SCAM: Travel scams via email try to make the recipient believe they have paid for something they did not, or that they booked a trip, or requested an upgrade. Sometimes a notice of a boarding pass is sent. A mouse-over of any link in these emails will reveal that they do not point to the website they claim to represent. [View the lower left corner of each graphic.]
WHAT TO LOOK FOR: Besides looking at the link revealed in the lower left corner of most of these scams by a mouse-over, notice that these emails lack any personal information that identifies the recipient.
CAUTION: We do not advise visiting the links revealed in these scam emails because it is possible that some of these websites might cause a computer infection.
1. Example #1: Dear U.S. Citizen
American Airlines Advantage Program – Download Attached Form
Downloading an attachment* is one of the most risky behaviors. The victim is likely installing malware onto his/her computer.
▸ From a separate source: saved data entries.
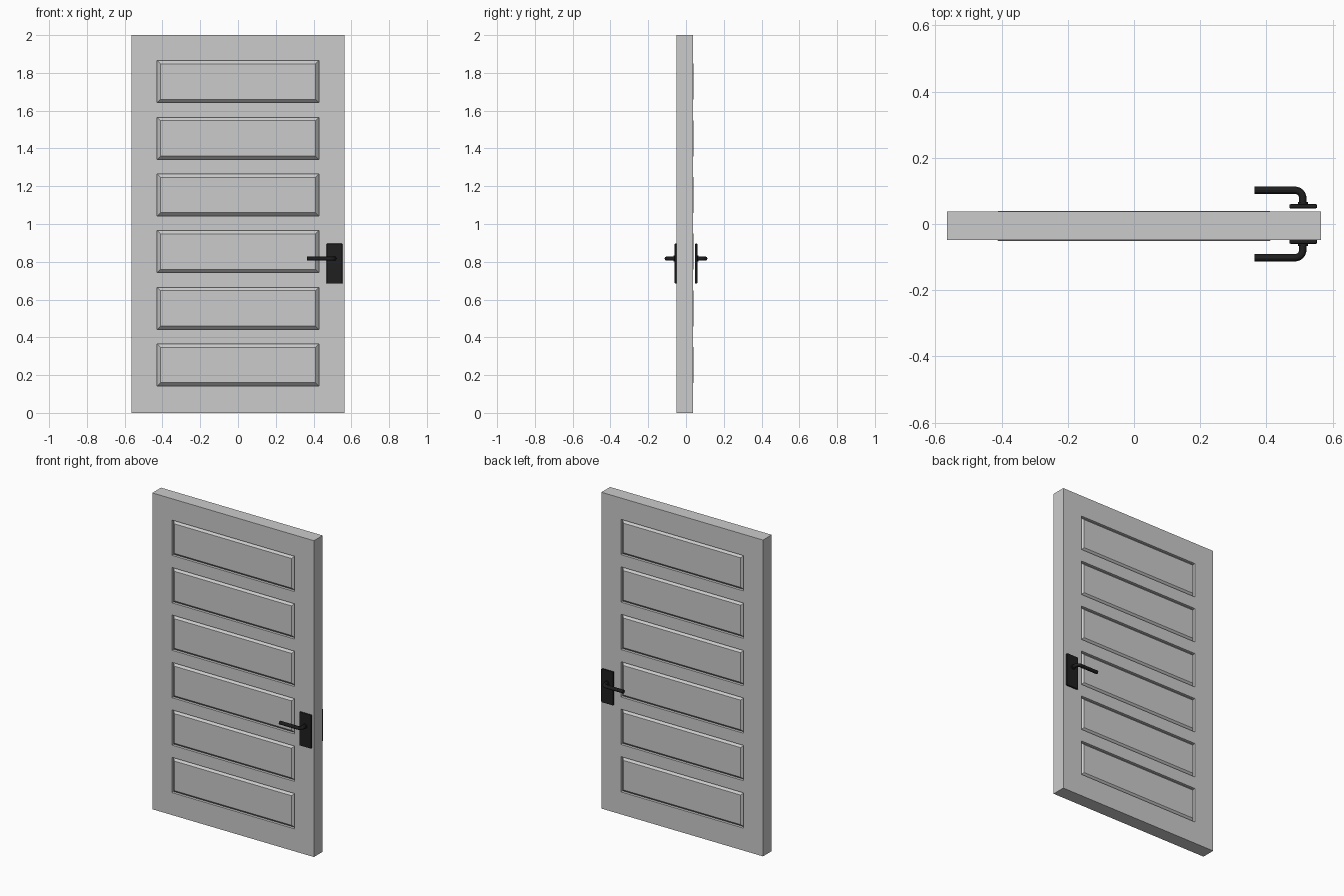
import bpy, bmesh, math
from mathutils import Vector

if "Cube" in bpy.data.objects:
    bpy.data.objects.remove(bpy.data.objects["Cube"])


def material(name, rgb):
    m = bpy.data.materials.new(name)
    m.diffuse_color = (*rgb, 1)
    m.use_nodes = True
    m.node_tree.nodes["Principled BSDF"].inputs["Base Color"].default_value = m.diffuse_color
    return m


GREY = material("light grey paint", (0.6, 0.6, 0.6))
BLACK = material("black metal", (0.014, 0.014, 0.015))

Y_FRONT, Y_BACK = -0.049, 0.038      # faces of the door slab
HALF_W, PANEL_X = 0.565, 0.428
PANELS = [(0.142 + 0.3 * i, 0.365 + 0.3 * i) for i in range(6)]

# door slab: gridded sheet extruded to thickness, then raised panels set in grooves
xs = [-HALF_W, -PANEL_X, PANEL_X, HALF_W]
zs = [0.0] + [z for p in PANELS for z in p] + [2.0]
bm = bmesh.new()
rows = [[bm.verts.new((x, Y_FRONT, z)) for x in xs] for z in zs]
for a, b in zip(rows, rows[1:]):
    for i in range(3):
        bm.faces.new((a[i], a[i + 1], b[i + 1], b[i]))
ext = bmesh.ops.extrude_face_region(bm, geom=bm.faces[:], use_keep_orig=True)
moved = [g for g in ext["geom"] if isinstance(g, bmesh.types.BMVert)]
bmesh.ops.translate(bm, verts=moved, vec=(0, Y_BACK - Y_FRONT, 0))
bmesh.ops.recalc_face_normals(bm, faces=bm.faces[:])


def is_panel(f):
    c = f.calc_center_median()
    return (abs(f.normal.y) > 0.9 and abs(c.x) < 0.1
            and any(lo < c.z < hi for lo, hi in PANELS))


panels = [f for f in bm.faces if is_panel(f)]
# sunken groove wall, then sloped border up to a slightly proud centre
bmesh.ops.inset_individual(bm, faces=panels, thickness=0.0005, depth=-0.016)
bmesh.ops.inset_individual(bm, faces=panels, thickness=0.025, depth=0.018)
me = bpy.data.meshes.new("door_slab")
bm.to_mesh(me)
bm.free()
door = bpy.data.objects.new("door_slab", me)
bpy.context.collection.objects.link(door)
me.materials.append(GREY)


def finish(obj, name):
    obj.name = name
    obj.data.materials.clear()
    obj.data.materials.append(BLACK)


HX, HZ, R = 0.51, 0.817, 0.011
for side, label in ((-1, "front"), (1, "back")):
    # backplate with softened edges
    bpy.ops.mesh.primitive_cube_add(size=1, location=(0.511, side * 0.0535, 0.79))
    plate = bpy.context.object
    plate.scale = (0.084, 0.013, 0.212)
    bpy.ops.object.transform_apply(location=False, rotation=False, scale=True)
    bev = plate.modifiers.new("soft_edges", "BEVEL")
    bev.width, bev.segments = 0.004, 2
    finish(plate, label + "_handle_plate")

    # collar where the lever meets the plate
    bpy.ops.mesh.primitive_cylinder_add(vertices=24, radius=0.015, depth=0.012,
                                        location=(HX, side * 0.061, HZ),
                                        rotation=(math.pi / 2, 0, 0))
    bpy.ops.object.shade_smooth_by_angle()
    finish(bpy.context.object, label + "_handle_collar")

    # lever: round bar with a curved elbow
    bend, y_out = 0.024, 0.102
    path = [(HX, 0.055)]
    for i in range(9):
        t = math.pi / 2 * i / 8
        path.append((HX - bend + bend * math.cos(t), y_out - bend + bend * math.sin(t)))
    path.append((0.364, y_out))
    cu = bpy.data.curves.new(label + "_lever", "CURVE")
    cu.dimensions = "3D"
    cu.bevel_depth, cu.bevel_resolution, cu.use_fill_caps = R, 4, True
    sp = cu.splines.new("POLY")
    sp.points.add(len(path) - 1)
    for p, (x, y) in zip(sp.points, path):
        p.co = (x, side * y, HZ, 1)
    lever = bpy.data.objects.new(label + "_lever", cu)
    bpy.context.collection.objects.link(lever)
    bpy.ops.object.select_all(action="DESELECT")
    lever.select_set(True)
    bpy.context.view_layer.objects.active = lever
    bpy.ops.object.convert(target="MESH")
    bpy.ops.object.shade_smooth_by_angle()
    finish(bpy.context.object, label + "_lever")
We have heard from victims who happened to have a flight booked with the airline being represented in the scam, and therefore, clicked the link. If you are ever in doubt about the authenticity of the email or what is being requested, call the airline before clicking on anything.
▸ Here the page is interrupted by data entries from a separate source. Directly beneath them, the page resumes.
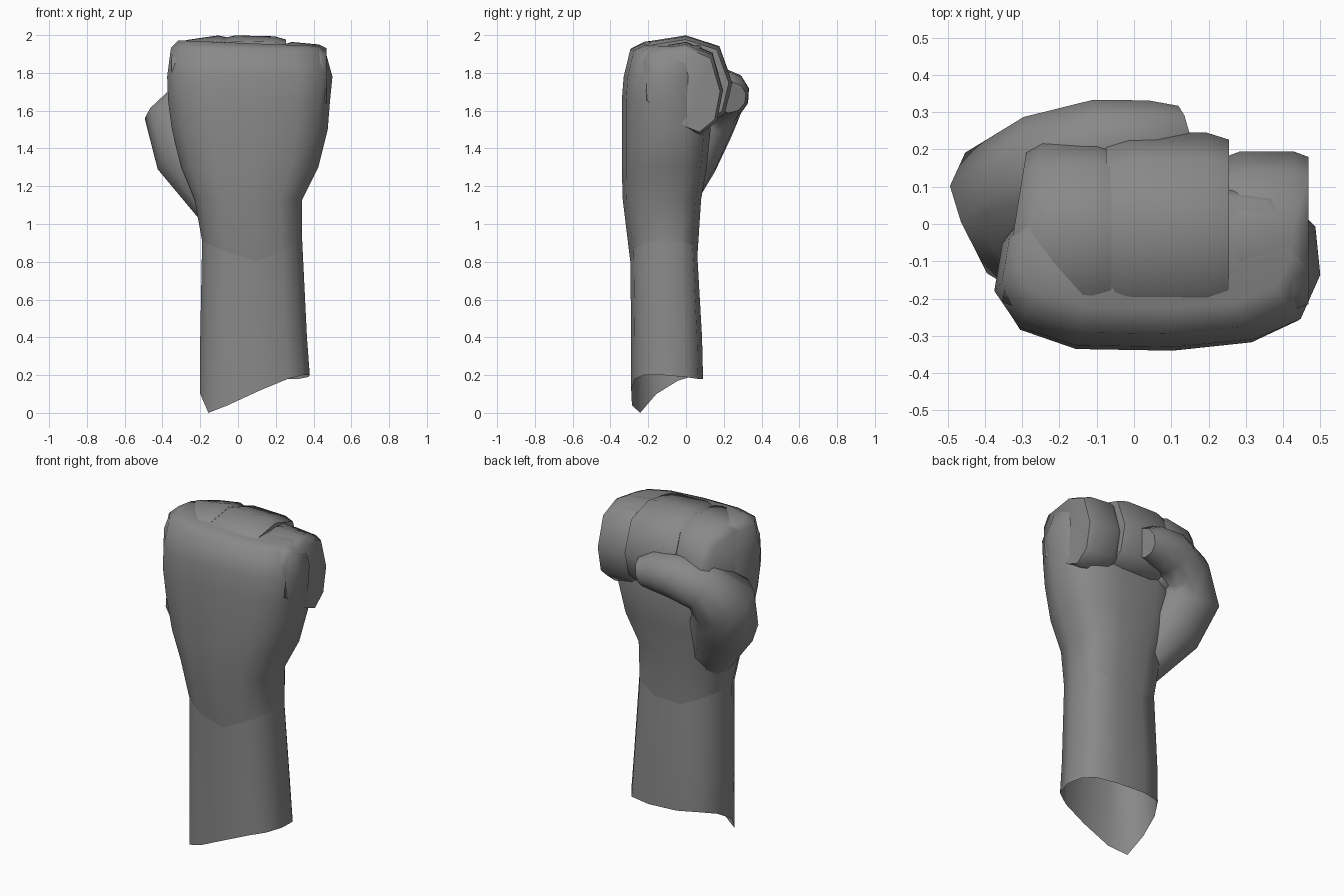
import bpy, bmesh, math
from mathutils import Vector

cube = bpy.data.objects.get("Cube")
if cube:
    bpy.data.objects.remove(cube)

grey = bpy.data.materials.new("stone_grey")
grey.use_nodes = True
grey.diffuse_color = (0.25, 0.25, 0.25, 1)
grey.node_tree.nodes["Principled BSDF"].inputs["Base Color"].default_value = grey.diffuse_color


def loft(name, rings, start_cap=True, end_cap=True):
    """Skin a list of equal-length point rings into one smooth object."""
    bm = bmesh.new()
    loops = [[bm.verts.new(p) for p in ring] for ring in rings]
    for a, b in zip(loops, loops[1:]):
        for i in range(len(a)):
            j = (i + 1) % len(a)
            bm.faces.new((a[i], a[j], b[j], b[i]))
    if start_cap:
        bm.faces.new(loops[0][::-1])
    if end_cap:
        bm.faces.new(loops[-1])
    bmesh.ops.recalc_face_normals(bm, faces=bm.faces)
    mesh = bpy.data.meshes.new(name)
    bm.to_mesh(mesh)
    bm.free()
    mesh.materials.append(grey)
    obj = bpy.data.objects.new(name, mesh)
    bpy.context.collection.objects.link(obj)
    bpy.ops.object.select_all(action="DESELECT")
    obj.select_set(True)
    bpy.context.view_layer.objects.active = obj
    bpy.ops.object.shade_smooth_by_angle(angle=math.radians(65))
    return obj


# Rounded cross-section shared by forearm and hand
section = [(-.85, -.75), (-.5, -.98), (.1, -1), (.6, -.9), (.88, -.65), (1, -.1), (.97, .5),
           (.8, .86), (.35, 1), (-.3, 1), (-.75, .8), (-.95, .3), (-1, -.3)]


def slice_at(heights, x0, x1, y0, y1):
    cx, cy, hx, hy = (x0 + x1) / 2, (y0 + y1) / 2, (x1 - x0) / 2, (y1 - y0) / 2
    if not isinstance(heights, list):
        heights = [heights] * len(section)
    return [(cx + u * hx, cy + v * hy, z) for (u, v), z in zip(section, heights)]


# Forearm: open tube with a slanted lower rim
rim = [0, .04, .12, .18, .2, .2, .19, .18, .18, .19, .2, .17, .1]
wrist = slice_at([.79 + .12 * abs(u) for u, v in section], -.19, .34, -.295, .06)
loft("forearm", [slice_at(rim, -.2, .38, -.29, .09),
                 slice_at(.4, -.2, .365, -.29, .085), wrist], False, False)

# Back of the hand and palm, rounding over at the knuckles
knuckle_edge = [1.925 - .008 * u for u, v in section]
knuckle_top = [1.957 - .015 * u for u, v in section]
loft("hand", [wrist] + [slice_at(*s) for s in (
    (1.13, -.23, .34, -.335, .08),
    (1.3, -.3, .425, -.34, .11),
    (1.5, -.35, .475, -.34, .13),
    (1.65, -.37, .487, -.34, .11),
    (1.78, -.375, .5, -.33, .1),
    (knuckle_edge, -.355, .462, -.295, .1),
    (knuckle_top, -.315, .425, -.225, .08))], False, True)

# Curled fingers: one side profile swept across x, narrowed at both ends
curl = [(-.22, 1.7), (-.23, 1.9), (-.19, 1.967), (0, 1.997), (.18, 1.94),
        (.25, 1.75), (.21, 1.59), (.1, 1.52), (0, 1.55)]


def finger(name, x0, x1, top0, top1, back, size0=.93, size1=.93, lean=0):
    rings = []
    for t, size in ((0, size0), (.18, 1), (.82, 1), (1, size1)):
        x = x0 + (x1 - x0) * t
        drop = top0 + (top1 - top0) * t - 1.995
        ring = []
        for y, z in curl:
            y = y * back / .25 if y > 0 else y
            y, z = -.02 + (y + .02) * size, 1.77 + (z - 1.77) * size + drop
            ring.append((x + lean * (1 - t) * (y + .25), y, z))
        rings.append(ring)
    loft(name, rings)


finger("index_finger", -.36, -.06, 1.965, 2.003, .23, size0=.9, lean=.16)
finger("middle_fingers", -.075, .255, 1.998, 1.99, .245)
finger("little_finger", .245, .468, 1.965, 1.945, .195, size1=.93)

# Thumb: tube along a bent path, from the palm mound across the fingers
path = [((-.1, -.1, 1.08), .12), ((-.25, -.01, 1.36), .19), ((-.31, .085, 1.55), .185),
        ((-.22, .165, 1.65), .145), ((-.08, .21, 1.69), .13),
        ((.05, .22, 1.69), .115), ((.13, .235, 1.67), .085)]
points = [Vector(p) for p, r in path]
side = Vector((1, 0, 0))
rings, last = [], None
for i, (centre, radius) in enumerate(path):
    ahead = points[min(i + 1, len(points) - 1)] - points[max(i - 1, 0)]
    ahead.normalize()
    if last:
        side = last.rotation_difference(ahead) @ side
    side = (side - ahead * side.dot(ahead)).normalized()
    up = ahead.cross(side)
    rings.append([points[i] + radius * (side * math.cos(a) + up * math.sin(a))
                  for a in (math.tau * k / 10 for k in range(10))])
    last = ahead
loft("thumb", rings)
[*Read: Dangerous Email Attachments and How to Avoid Them from MicroTechnology Soutions.]
2. Example #2: American Airlines – Preferred Seat Purchase
All links point to “kabeya.cc” “.cc” is the 2-letter country code for the Cocos Islands, a territory of Australia in the Indian Ocean. A WHOIS look-up of kabeya.cc shows that it is registered to a company in Japan.
3. Example #3: American Airlines Preferred Seat Purchase
All links point to “sklep.bimetex.pl” “.pl” is the 2-letter country code for Poland. Bimetex.pl appears to be a legitimate manufacturer in Poland. The Bimetex web server was most likely hacked by the scammers.